Problem description> Look through the data below, and copy each line that carries the word "sides".

(Supplied material)

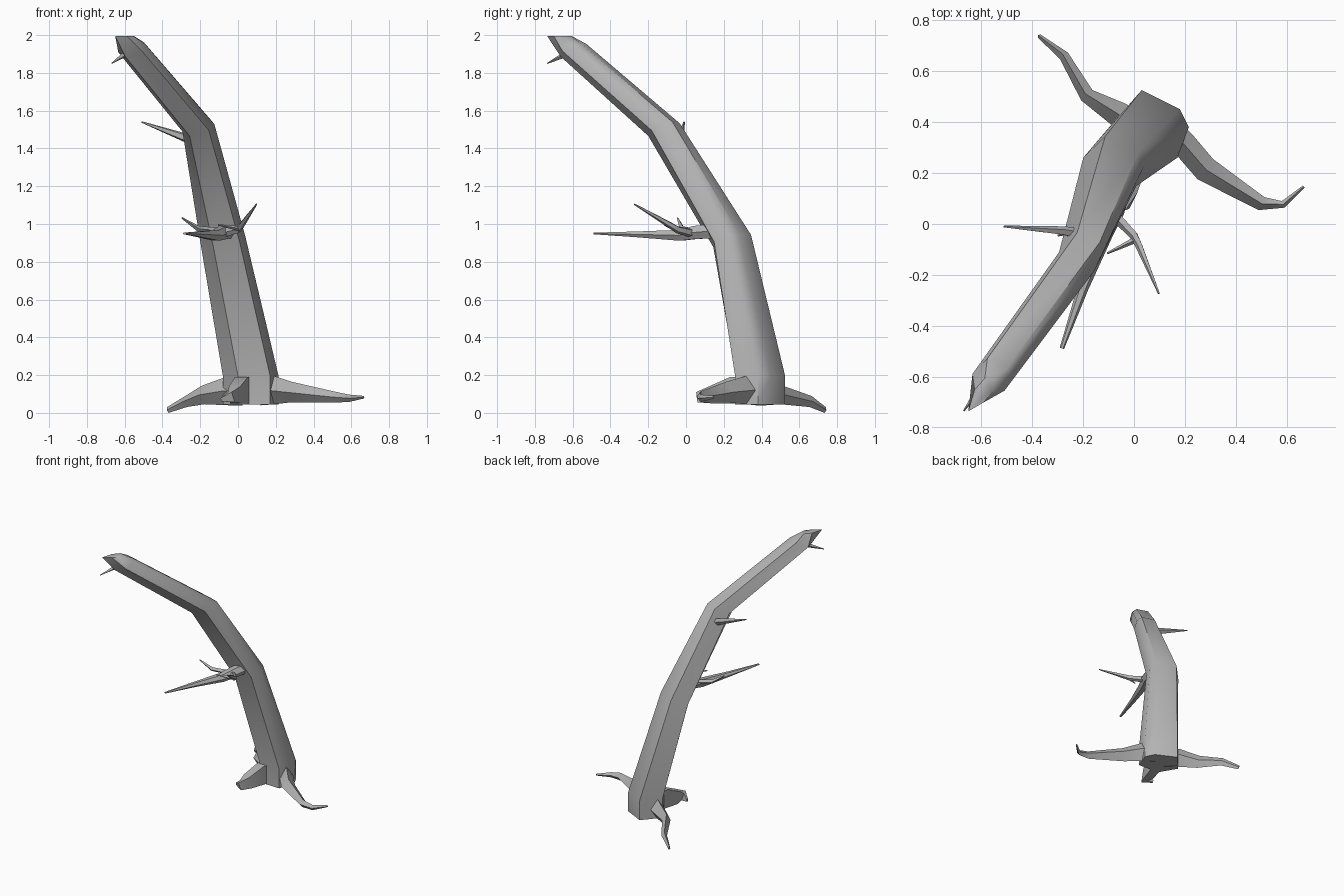
import bpy, bmesh
from math import sin, cos, radians, tau
from mathutils import Vector as V

if "Cube" in bpy.data.objects:
    bpy.data.objects.remove(bpy.data.objects["Cube"])

# Dull grey wood
wood = bpy.data.materials.new("grey_wood")
wood.diffuse_color = (0.45, 0.45, 0.45, 1)
wood.use_nodes = True
wood.node_tree.nodes["Principled BSDF"].inputs["Base Color"].default_value = wood.diffuse_color


def skin(name, rings):
    """Join matching rings of points into a closed, tapering solid."""
    bm = bmesh.new()
    loops = [[bm.verts.new(p) for p in r] for r in rings]
    n = len(loops[0])
    for a, b in zip(loops, loops[1:]):
        for i in range(n):
            j = (i + 1) % n
            bm.faces.new((a[i], a[j], b[j], b[i]))
    bm.faces.new(loops[0][::-1])
    bm.faces.new(loops[-1])
    bmesh.ops.recalc_face_normals(bm, faces=bm.faces)
    me = bpy.data.meshes.new(name)
    bm.to_mesh(me)
    bm.free()
    me.materials.append(wood)
    ob = bpy.data.objects.new(name, me)
    bpy.context.collection.objects.link(ob)
    bpy.context.view_layer.objects.active = ob
    ob.select_set(True)
    bpy.ops.object.shade_smooth_by_angle(angle=radians(45))
    ob.select_set(False)


def limb(name, path, sides=4, turn=0.0):
    """Tapered limb; path rows are x, y, z, half width, half height."""
    pts = [V(p[:3]) for p in path]
    rings = []
    for k, p in enumerate(path):
        t = (pts[min(k + 1, len(pts) - 1)] - pts[max(k - 1, 0)]).normalized()
        side = t.cross(V((0, 0, 1))).normalized()
        up = side.cross(t)
        rings.append([pts[k] + side * p[3] * cos(tau * i / sides + turn)
                      + up * p[4] * sin(tau * i / sides + turn) for i in range(sides)])
    skin(name, rings)


# Leaning six-sided trunk
ANGLES = [-14, 33, 63, 134, 204, 273]
SIDE = V((0.84, -0.54, 0))
BACK = V((0.54, 0.84, 0))


def trunk_ring(x, y, z, w, d, tilt):
    v = BACK * cos(radians(tilt)) + V((0, 0, sin(radians(tilt))))
    return [V((x, y, z)) + SIDE * w * cos(radians(a)) + v * d * sin(radians(a))
            for a in ANGLES]


base = [(.17, .26), (.215, .38), (.18, .45), (.03, .525), (-.08, .4), (-.0, .265)]
tip = [(-.59, -.7), (-.555, -.655), (-.55, -.61), (-.585, -.605), (-.625, -.65), (-.65, -.735)]
skin("trunk", [
    [(x, y, .05) for x, y in base],
    [(x, y, .2) for x, y in base],
    trunk_ring(-.08, .235, .92, .125, .11, 20),
    trunk_ring(-.21, -.12, 1.51, .083, .1, 23),
    trunk_ring(-.56, -.6, 1.93, .075, .083, 28),
    [(x, y, 2.0) for x, y in tip],
])

# Roots
limb("root_back_left", [
    (.02, .37, .125, .06, .08), (-.06, .43, .12, .05, .075), (-.185, .505, .1, .03, .05),
    (-.275, .66, .065, .02, .03), (-.372, .737, .02, .008, .016)])
limb("root_right", [
    (.12, .38, .125, .05, .08), (.19, .32, .125, .05, .075), (.28, .215, .115, .05, .055),
    (.5, .08, .09, .028, .03), (.585, .077, .082, .014, .02), (.666, .147, .088, .005, .007)])
limb("root_front", [
    (.035, .36, .125, .06, .1), (.02, .25, .125, .05, .1), (-.015, .14, .1, .045, .065),
    (-.035, .08, .088, .035, .04), (-.088, .11, .075, .008, .012)], 4, radians(45))

# Branches and twigs
limb("branch_left", [
    (-.2, -.04, 1.435, .024, .03), (-.28, -.027, 1.462, .018, .024),
    (-.51, -.01, 1.545, .004, .004)], 5)
limb("branch_front", [
    (-.05, .17, .97, .045, .045), (-.08, .05, .96, .042, .04), (-.115, -.03, .945, .036, .033),
    (-.2, -.25, .95, .022, .018), (-.283, -.488, .955, .009, .005)], 6)
limb("branch_front_right", [
    (-.08, .04, .955, .022, .025), (0, -.045, .975, .018, .02), (.02, -.085, 1.0, .015, .017),
    (.098, -.273, 1.11, .004, .004)], 5)
limb("twig_front", [(.01, -.06, .98, .013, .013), (-.105, -.115, 1.0, .004, .004)], 4)
limb("twig_left", [
    (-.08, .03, .965, .018, .018), (-.21, -.02, .98, .015, .015), (-.298, -.045, 1.038, .004, .004)], 4)
limb("twig_top", [(-.59, -.625, 1.91, .016, .018), (-.668, -.733, 1.856, .003, .003)], 4)

# Settle the lowest root tip exactly on the ground
low = min(v.co.z for o in bpy.data.objects for v in o.data.vertices)
for o in bpy.data.objects:
    o.location.z = -low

(End Supplied material)

Exercise answer>
def limb(name, path, sides=4, turn=0.0):
        rings.append([pts[k] + side * p[3] * cos(tau * i / sides + turn)
                      + up * p[4] * sin(tau * i / sides + turn) for i in range(sides)])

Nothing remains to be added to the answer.